School defenses fail because the systems in place are new, and often inadequate. A teacher or another student can report dangerous warning signs to the administration. They can counsel the child, monitor the child, and bring the family into the loop. In some cases, they can involve law enforcement. Interviewed in The Atlantic article, an expert from the National School Safety Center, Ronald Stevens, proposes that schools can be “…more proactive in sharing their concerns with outside authorities.” He advocates an approach similar to the wraparound concept, which is designed to support struggling students:
“Let’s broaden the net. Let’s bring in the juvenile and family court judge, let’s bring in probation, let’s bring in Social Services – a whole network of people that have got to start working together more carefully.”
Where We Can Do Better: The Law
This brings us to how the third line of defense – the state – tends to fail. As mentioned above, there’s a fairly high threshold that prevents law enforcement from intervening in the lives of citizens. A threat has to be specific, imminent, and credible. This is the main problem law enforcement faces. Viewed after the fact, it’s easy to blame police or the FBI for failing to follow up on reports about frightening behavior. A teen posts threats online. Maybe a teen does horrible things to their own or a neighbor’s pet. Perhaps a teen actually tells a peer I’m going to shoot up the school. Police can follow up on individual circumstances. But they rarely see the entire picture. Which makes definitive, preventive action difficult to justify on legal grounds. Especially when dealing with parents who may be in denial.

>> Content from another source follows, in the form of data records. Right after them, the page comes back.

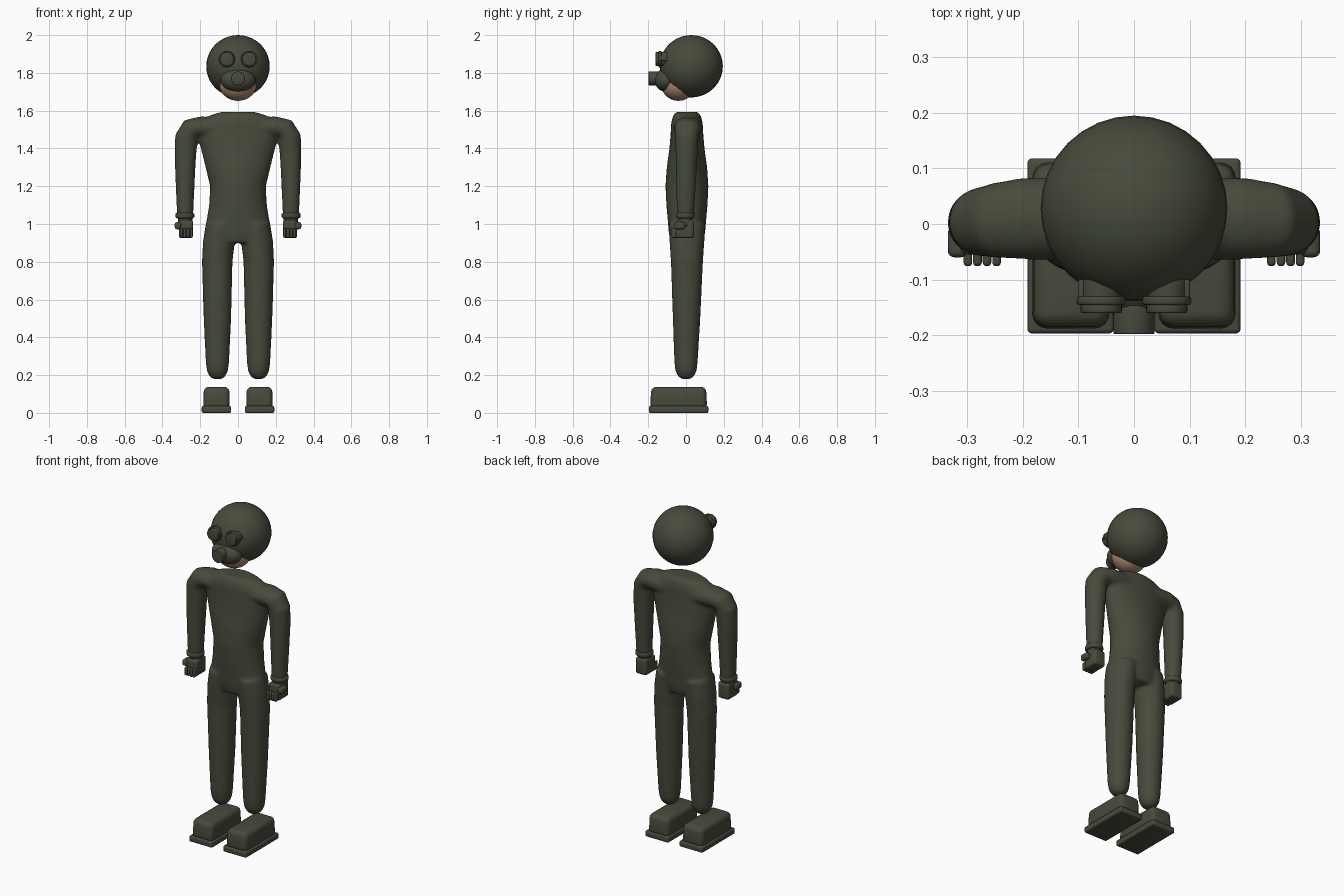
import bpy, bmesh, math
from mathutils import Matrix, Vector

cube = bpy.data.objects.get("Cube")
if cube:
    bpy.data.objects.remove(cube, do_unlink=True)


def material(name, rgb):
    m = bpy.data.materials.new(name)
    m.diffuse_color = (*rgb, 1)
    m.use_nodes = True
    node = next(n for n in m.node_tree.nodes if n.type == 'BSDF_PRINCIPLED')
    node.inputs["Base Color"].default_value = (*rgb, 1)
    return m


GREEN = material("olive green", (0.062, 0.070, 0.044))
SKIN = material("skin", (0.42, 0.25, 0.16))


def finish(name, bm, mat=GREEN, angle=40):
    bmesh.ops.recalc_face_normals(bm, faces=bm.faces)
    mesh = bpy.data.meshes.new(name)
    bm.to_mesh(mesh)
    bm.free()
    mesh.materials.append(mat)
    ob = bpy.data.objects.new(name, mesh)
    bpy.context.collection.objects.link(ob)
    bpy.ops.object.select_all(action='DESELECT')
    ob.select_set(True)
    bpy.context.view_layer.objects.active = ob
    bpy.ops.object.shade_smooth_by_angle(angle=math.radians(angle))
    return ob


def bevel_all(bm, width, edges=None, segments=4):
    bmesh.ops.bevel(bm, geom=edges or bm.edges[:], offset=width, segments=segments,
                    profile=0.5, affect='EDGES')


def box(name, low, high, bevel, taper=1.0):
    low, high = Vector(low), Vector(high)
    bm = bmesh.new()
    bmesh.ops.create_cube(bm, size=1)
    for v in bm.verts:
        if v.co.z > 0:
            v.co.x *= taper
            v.co.y *= taper
        v.co = (low + high) / 2 + v.co * (high - low)
    bevel_all(bm, bevel)
    return finish(name, bm)


def ellipsoid(name, center, radii, mat=GREEN):
    bm = bmesh.new()
    bmesh.ops.create_uvsphere(bm, u_segments=32, v_segments=20, radius=1)
    bmesh.ops.transform(bm, verts=bm.verts,
                        matrix=Matrix.Translation(center) @ Matrix.Diagonal((*radii, 1)))
    return finish(name, bm, mat)


def cylinder(name, center, radius, depth, bevel, axis='Y'):
    bm = bmesh.new()
    bmesh.ops.create_cone(bm, cap_ends=True, segments=28, radius1=radius,
                          radius2=radius, depth=depth)
    rims = [e for e in bm.edges if abs(e.verts[0].co.z - e.verts[1].co.z) < 1e-5]
    bevel_all(bm, bevel, rims, 3)
    turn = Matrix.Rotation(math.pi / 2, 4, 'X') if axis == 'Y' else Matrix()
    bmesh.ops.transform(bm, verts=bm.verts, matrix=Matrix.Translation(center) @ turn)
    return finish(name, bm)


def loft(bm, rings, side=1, n=32):
    """Elliptic rings (x, y, z, radius, depth radius) set square to their path."""
    loops = []
    for i, (x, y, z, r, d) in enumerate(rings):
        a, b = rings[max(i - 1, 0)], rings[min(i + 1, len(rings) - 1)]
        t = Vector((b[0] - a[0], 0, b[2] - a[2])).normalized()
        across = Vector((-t.z, 0, t.x))
        loop = []
        for k in range(n):
            w = math.tau * k / n
            p = Vector((x, y, z)) + across * r * math.cos(w) + Vector((0, d * math.sin(w), 0))
            loop.append(bm.verts.new((p.x * side, p.y, p.z)))
        loops.append(loop)
    faces = [bm.faces.new(loops[0]), bm.faces.new(loops[-1])]
    for lo, hi in zip(loops, loops[1:]):
        for k in range(n):
            faces.append(bm.faces.new((lo[k], lo[(k + 1) % n], hi[(k + 1) % n], hi[k])))
    bmesh.ops.recalc_face_normals(bm, faces=faces)


# One-piece suit: torso, arms and legs fused into a single smooth skin
torso = [(0.90, .13, .085), (0.95, .17, .096), (1.0, .17, .1), (1.1, .153, .109),
         (1.2, .148, .114), (1.3, .172, .107), (1.4, .197, .093), (1.47, .215, .087),
         (1.54, .20, .083), (1.575, .15, .073), (1.593, .09, .058)]
arm = [(.08, .01, 1.505, .06, .075), (.2, .01, 1.513, .056, .074), (.25, .007, 1.502, .059, .068),
       (.273, .004, 1.46, .061, .062), (.279, .003, 1.36, .057, .058),
       (.28, 0, 1.2, .05, .052), (.28, -.003, 1.04, .043, .045)]
leg = [(.09, .005, 1.0, .08, .097), (.102, .005, .9, .084, .092), (.11, .005, .8, .081, .085),
       (.109, .003, .5, .073, .073), (.109, 0, .27, .062, .062), (.109, 0, .22, .056, .056),
       (.109, 0, .193, .042, .042), (.109, 0, .178, .022, .022)]
bm = bmesh.new()
loft(bm, [(0, .005, z, r, d) for z, r, d in torso])
for s in (1, -1):
    loft(bm, arm, s)
    loft(bm, leg, s)
suit = finish("suit", bm)
remesh = suit.modifiers.new("fuse", 'REMESH')
remesh.mode = 'VOXEL'
remesh.voxel_size = 0.008
remesh.use_smooth_shade = True
smooth = suit.modifiers.new("soften", 'SMOOTH')
smooth.factor = 0.5
smooth.iterations = 12

# Head: hood, jaw and breathing mask
ellipsoid("hood", (0, .028, 1.835), (.168, .167, .165))
ellipsoid("jaw", (0, -.04, 1.742), (.1, .092, .09), SKIN)
ellipsoid("mask", (0, -.105, 1.762), (.092, .062, .062))
cylinder("mask_filter", (0, -.168, 1.771), .037, .06, .003)

for s, side in ((1, "left"), (-1, "right")):
    def sided_box(name, x0, x1, y0, y1, z0, z1, bevel, taper=1.0):
        xs = sorted((x0 * s, x1 * s))
        return box(f"{side}_{name}", (xs[0], y0, z0), (xs[1], y1, z1), bevel, taper)

    # Goggle with mount, rim and lens
    gx = .059 * s
    cylinder(side + "_goggle_mount", (gx, -.108, 1.873), .037, .06, .002)
    cylinder(side + "_goggle_rim", (gx, -.138, 1.873), .044, .015, .004)
    cylinder(side + "_goggle_lens", (gx, -.152, 1.873), .037, .017, .004)
    sided_box("goggle_lug", .075, .101, -.135, -.10, 1.864, 1.892, .005)

    # Cuff, wrist and fist
    cylinder(side + "_cuff", (.281 * s, -.004, 1.045), .05, .03, .01, 'Z')
    cylinder(side + "_wrist", (.279 * s, -.004, 1.015), .038, .05, .004, 'Z')
    sided_box("palm", .238, .313, -.055, .042, .925, 1.022, .014)
    for i in range(4):
        x = .2395 + i * .0172
        sided_box(f"finger_{i + 1}", x, x + .0155, -.076, -.03, .927, .978, .007)
    sided_box("thumb", .30, .335, -.06, -.005, .972, 1.01, .012)

    # Boot with sole
    sided_box("boot", .043, .184, -.19, .112, .02, .138, .028, .96)
    sided_box("boot_sole", .036, .192, -.197, .118, 0, .036, .009)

What We Can Do Now
Although the situation is extremely complex, there are some straightforward things that we can do. We can do them quickly and without excessive difficulty, because we already have three lines of defense in place. We have the family, the school, and the state. It’s possible shore up each of these lines of defense and support the individuals within this existing framework to the best of our abilities and with all available resources.
We can help families by increasing resources for mental health treatment and reducing the stigma associated with mental illness. This will expand treatment options and encourage families afraid to come out of the shadows. They need to know it’s okay to take that first hard step and ask for help. In schools, we can increase support staff. That might mean more SROs (School Resource Officers from local police departments), counselors, or other mental health professionals. And we can adopt a robust wraparound approach that includes the entire community. We can also consider an idea currently floating around the public discourse. That is, making schools harder targets by increasing external security, and limiting access to schools. Finally, government can open serious and meaningful dialogue on increasing regulation of the sale, access, and use of firearms and ammunition.
The Gun Debate
This last area of change is the most challenging, by far. It foregrounds a tension between two of our foundational principles: the right to keep and bear arms and the right to life, liberty, and the pursuit of happiness. Those against increased regulation argue that increased regulation of guns is a slippery slope. The think It might end in the complete loss of our right to keep and bear arms. Those for increased regulation argue that without it, we’ll remain stuck. They think we’ll stay in a place where our schoolchildren are killed at increasing rates, year after year.
Despite this tension and the extreme emotions displayed by proponents on both sides, most rational people agree one one thing. The gun control debate is one we need. Desperately. We need to initiate it, and soon. No matter how difficult it may be to transcend our entrenched positions. We need to have the debate so we can move forward in a way that protects our most valuable resource, our children.